Having announced that he was targeting stage wins at this year’s race, Peter Sagan (Tinkoff) added a second win of the week to his tally on the Laguna Seca race circuit with another superb performance.
The victory marks Sagan’s 15th career stage win at the Amgen Tour of California, and the win also cemented his lead in the green jersey points classification.
Tinkoff’s intentions were clear throughout the stage with a strong presence on the front chasing down the day’s breakaway before Sagan emerged at the head of the race on the day’s final difficulty, the Mazda Raceway Summit, climbing 1.1km at an average of 10.3% and gradients of up to 18%.
Sagan helped to make sure nothing got clear before taking another convincing sprint win from the small group left at the front of the race.
Directeur Sportif Patxi Vila was proud of the work that the team put in today, and full of praise for all the riders. “It’s a really nice win after the effort the guys put in. The team was fantastic – we didn’t get any help in chasing and it was a long, long stage but they were 300% committed to the task.
“Even though we knew the final would be hard for Peter, when you have a leader like him then everybody pulls together and gives that extra bit to make it work.”

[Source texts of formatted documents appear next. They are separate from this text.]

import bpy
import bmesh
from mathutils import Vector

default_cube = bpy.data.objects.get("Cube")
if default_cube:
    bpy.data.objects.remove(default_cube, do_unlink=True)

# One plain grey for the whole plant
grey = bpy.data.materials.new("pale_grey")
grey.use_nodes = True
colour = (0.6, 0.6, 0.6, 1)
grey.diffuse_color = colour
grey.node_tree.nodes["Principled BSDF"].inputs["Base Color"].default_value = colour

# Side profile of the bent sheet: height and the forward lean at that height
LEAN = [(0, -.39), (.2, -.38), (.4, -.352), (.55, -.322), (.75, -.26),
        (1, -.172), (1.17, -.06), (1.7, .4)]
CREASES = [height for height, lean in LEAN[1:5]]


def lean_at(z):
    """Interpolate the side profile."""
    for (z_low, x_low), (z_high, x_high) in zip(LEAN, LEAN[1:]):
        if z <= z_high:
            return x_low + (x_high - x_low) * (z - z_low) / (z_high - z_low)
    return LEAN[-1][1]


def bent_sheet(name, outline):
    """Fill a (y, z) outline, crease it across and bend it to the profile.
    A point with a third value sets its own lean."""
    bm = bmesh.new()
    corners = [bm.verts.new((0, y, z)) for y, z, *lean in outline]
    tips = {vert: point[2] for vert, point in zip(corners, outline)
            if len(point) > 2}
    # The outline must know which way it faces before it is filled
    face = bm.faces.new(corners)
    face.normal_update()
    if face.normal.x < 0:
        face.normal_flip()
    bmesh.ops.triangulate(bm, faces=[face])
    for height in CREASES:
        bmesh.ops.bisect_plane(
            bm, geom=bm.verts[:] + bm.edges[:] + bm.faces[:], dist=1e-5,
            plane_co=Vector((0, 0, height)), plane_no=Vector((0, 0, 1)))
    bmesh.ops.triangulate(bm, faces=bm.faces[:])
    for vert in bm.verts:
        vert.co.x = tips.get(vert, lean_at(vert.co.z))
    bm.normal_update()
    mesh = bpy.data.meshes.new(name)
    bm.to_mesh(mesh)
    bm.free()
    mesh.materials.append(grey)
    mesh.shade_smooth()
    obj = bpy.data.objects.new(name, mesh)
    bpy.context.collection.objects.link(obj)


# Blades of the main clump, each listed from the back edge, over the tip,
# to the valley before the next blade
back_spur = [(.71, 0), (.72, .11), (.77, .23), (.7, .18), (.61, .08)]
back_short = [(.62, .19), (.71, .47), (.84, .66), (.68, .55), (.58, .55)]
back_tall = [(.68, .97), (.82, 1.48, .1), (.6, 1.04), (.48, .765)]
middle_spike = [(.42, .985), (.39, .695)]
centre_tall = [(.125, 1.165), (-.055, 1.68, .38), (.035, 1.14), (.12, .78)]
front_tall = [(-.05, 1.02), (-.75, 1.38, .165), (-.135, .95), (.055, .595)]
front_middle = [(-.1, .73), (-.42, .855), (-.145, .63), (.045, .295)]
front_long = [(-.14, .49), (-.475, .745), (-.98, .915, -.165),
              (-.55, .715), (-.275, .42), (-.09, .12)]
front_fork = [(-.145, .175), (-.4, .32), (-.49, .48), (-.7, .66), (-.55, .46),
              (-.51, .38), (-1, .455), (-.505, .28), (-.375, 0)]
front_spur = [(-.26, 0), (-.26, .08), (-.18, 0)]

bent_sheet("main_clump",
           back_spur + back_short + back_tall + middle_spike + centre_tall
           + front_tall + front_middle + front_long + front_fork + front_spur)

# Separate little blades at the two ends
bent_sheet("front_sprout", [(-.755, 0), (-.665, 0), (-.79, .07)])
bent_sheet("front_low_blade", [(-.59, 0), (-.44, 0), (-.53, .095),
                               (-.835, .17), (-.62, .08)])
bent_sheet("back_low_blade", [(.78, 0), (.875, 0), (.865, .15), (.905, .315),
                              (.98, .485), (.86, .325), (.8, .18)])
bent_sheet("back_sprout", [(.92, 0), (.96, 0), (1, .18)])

The fourth stage came the day after the toughest of the race, but there was no rest for the riders with the longest stage of the week at 217km. To make things harder the peloton wasn’t in the mood to let the early breakaway attempts go clear and despite a number of strong moves, after 50km the group was still all together.
Ten kilometres later and a break had finally prised itself clear, with seven riders building an advantage of over four minutes by the day’s feedzone at 95.5km, having crossed the day’s first two categorised climbs.

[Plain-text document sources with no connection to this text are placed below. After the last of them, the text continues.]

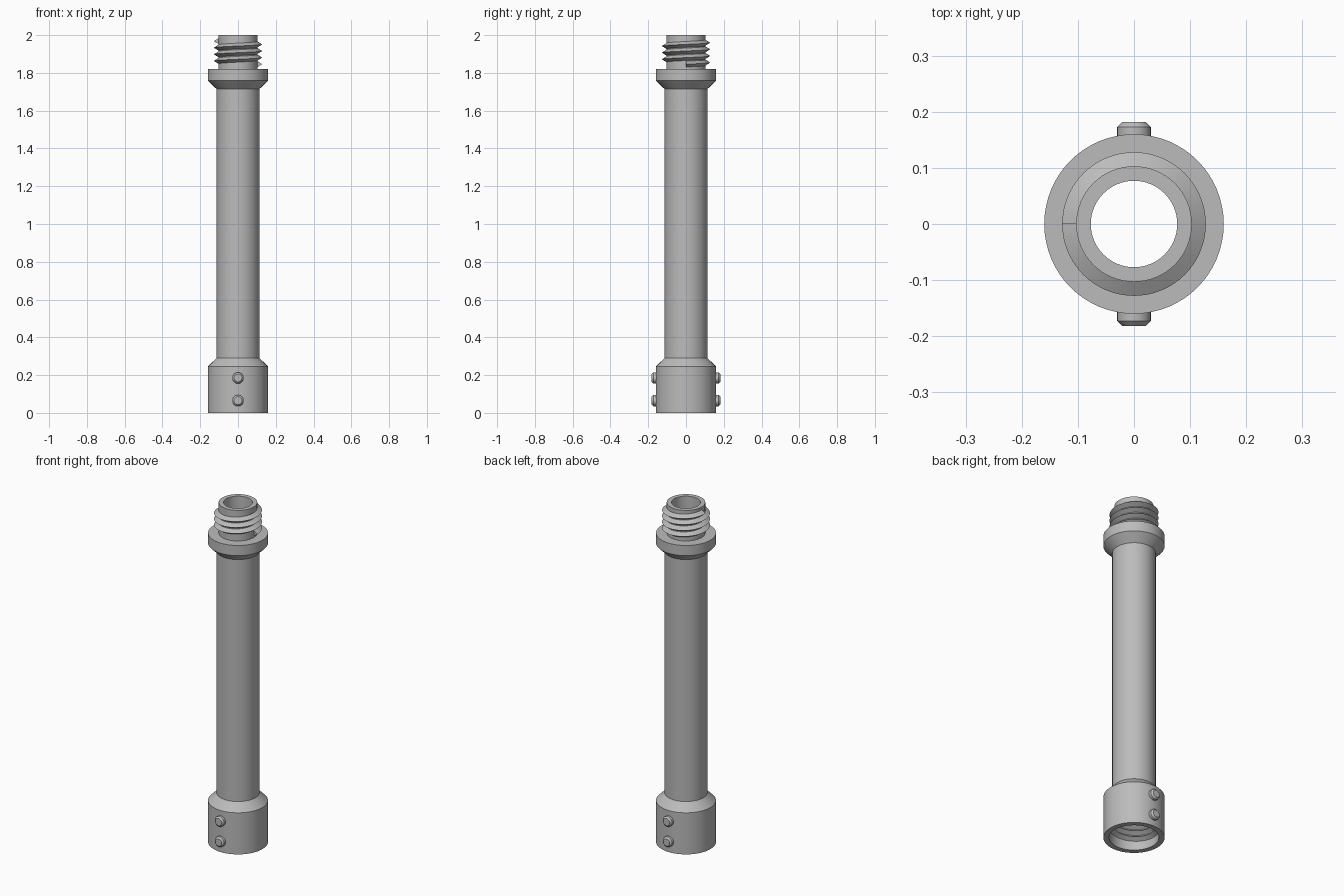
import bpy, bmesh
from math import sin, cos, pi, radians
from mathutils import Matrix

cube = bpy.data.objects.get("Cube")
if cube:
    bpy.data.objects.remove(cube, do_unlink=True)

SEG = 64

# Plain grey metal
metal = bpy.data.materials.new("grey_metal")
metal.use_nodes = True
GREY = (0.5, 0.5, 0.5, 1)
metal.diffuse_color = GREY
metal.node_tree.nodes["Principled BSDF"].inputs["Base Color"].default_value = GREY


def finish(name, bm):
    """Turn a bmesh into a smooth-shaded object with sharp edges kept."""
    bmesh.ops.recalc_face_normals(bm, faces=bm.faces)
    mesh = bpy.data.meshes.new(name)
    bm.to_mesh(mesh)
    bm.free()
    mesh.materials.append(metal)
    obj = bpy.data.objects.new(name, mesh)
    bpy.context.collection.objects.link(obj)
    bpy.ops.object.select_all(action='DESELECT')
    obj.select_set(True)
    bpy.context.view_layer.objects.active = obj
    bpy.ops.object.shade_smooth_by_angle(angle=radians(30))
    return obj


def bridge(bm, a, b):
    """Join two closed loops of vertices with quads."""
    n = len(a)
    for i in range(n):
        j = (i + 1) % n
        bm.faces.new((a[i], a[j], b[j], b[i]))


def lathe(name, profile):
    """Revolve a closed (radius, height) profile about the z axis."""
    bm = bmesh.new()
    loops = []
    for k in range(SEG):
        a = 2 * pi * k / SEG
        loops.append([bm.verts.new((r * cos(a), r * sin(a), z)) for r, z in profile])
    for k in range(SEG):
        bridge(bm, loops[k], loops[(k + 1) % SEG])
    return finish(name, bm)


def thread(name, root, crest, z0, pitch, turns, width):
    """Sweep a V-shaped ridge along a helix and cap its ends."""
    bm = bmesh.new()
    section = ((root, 0), (crest, width / 2), (root, width))
    loops = []
    for k in range(int(turns * SEG) + 1):
        a = 2 * pi * k / SEG
        z = z0 + pitch * k / SEG
        loops.append([bm.verts.new((r * cos(a), r * sin(a), z + h)) for r, h in section])
    for a, b in zip(loops, loops[1:]):
        bridge(bm, a, b)
    bm.faces.new(loops[0])
    bm.faces.new(loops[-1])
    return finish(name, bm)


def screw_head(name, z, side):
    """Round head with a chamfered rim, pointing out along y."""
    bm = bmesh.new()
    loops = []
    for r, y in ((0.03, 0.15), (0.03, 0.173), (0.021, 0.182)):
        ring = bmesh.ops.create_circle(bm, segments=24, radius=r)["verts"]
        bmesh.ops.transform(
            bm, verts=ring,
            matrix=Matrix.Translation((0, side * y, z)) @ Matrix.Rotation(pi / 2, 4, 'X'))
        loops.append(ring)
    for a, b in zip(loops, loops[1:]):
        bridge(bm, a, b)
    bm.faces.new(loops[0])
    bm.faces.new(loops[-1])
    return finish(name, bm)


# Hollow pipe with socket, flange and neck
lathe("pipe_body", [
    (0.13, 0), (0.16, 0), (0.16, 0.245), (0.114, 0.29),      # socket outside
    (0.114, 1.715), (0.16, 1.76), (0.16, 1.82),              # shaft and flange
    (0.103, 1.82), (0.103, 2.0), (0.077, 2.0),               # neck and rim
    (0.077, 0.2), (0.13, 0.2),                               # bore and socket inside
])

# Outer thread on the neck, inner thread in the socket
thread("neck_thread", 0.102, 0.128, 1.83, 0.035, 3.5, 0.032)
thread("socket_thread", 0.131, 0.106, 0.03, 0.035, 3.5, 0.032)

# Two screws on the front and two on the back
for side, label in ((-1, "front"), (1, "back")):
    for z, level in ((0.065, "lower"), (0.185, "upper")):
        screw_head(f"{label}_{level}_screw", z, side)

The stage rolled its way north along the Pacific coastway with little flat on offer but it wasn’t until the final 15km that the real test lay.
After the break pulled clear, Tinkoff jerseys were present at the front applying pressure to keep the break in check and helping to reduce the gap to the leaders. Working together they brought the difference down to 2’00” with 20km to go, and this continued to fall as the two final climbs approached.
On the penultimate ascent, Laureles Grade Summit climbing for 5.5km at 5.7% average, the break split up leaving just one rider out front and this also saw the advantage tumble to just a handful of seconds over the top.
After the fast descent came the final uphill, and the steep slopes put an end to the last breakaway rider’s hopes as a select front group passed him and fought their way up the short but very steep ascent.
Sagan was always present in the first few places up the climb, showing that the steep gradients were within him, and proving the strength he has not only in the sprints but also on the Flandrian type climbs.
Over the top the group was together and a group sprint was set. Coming around the final corner, Peter sat in second wheel and as the final effort opened up the result was only going one way.
Today’s fifth stage will take the riders up to over 2,600m altitude on a very tough stage that climbs for what will feel like the majority of the day. The 212km parcours takes in two second category climbs before a final third category ascent to the finish line in South Lake Tahoe.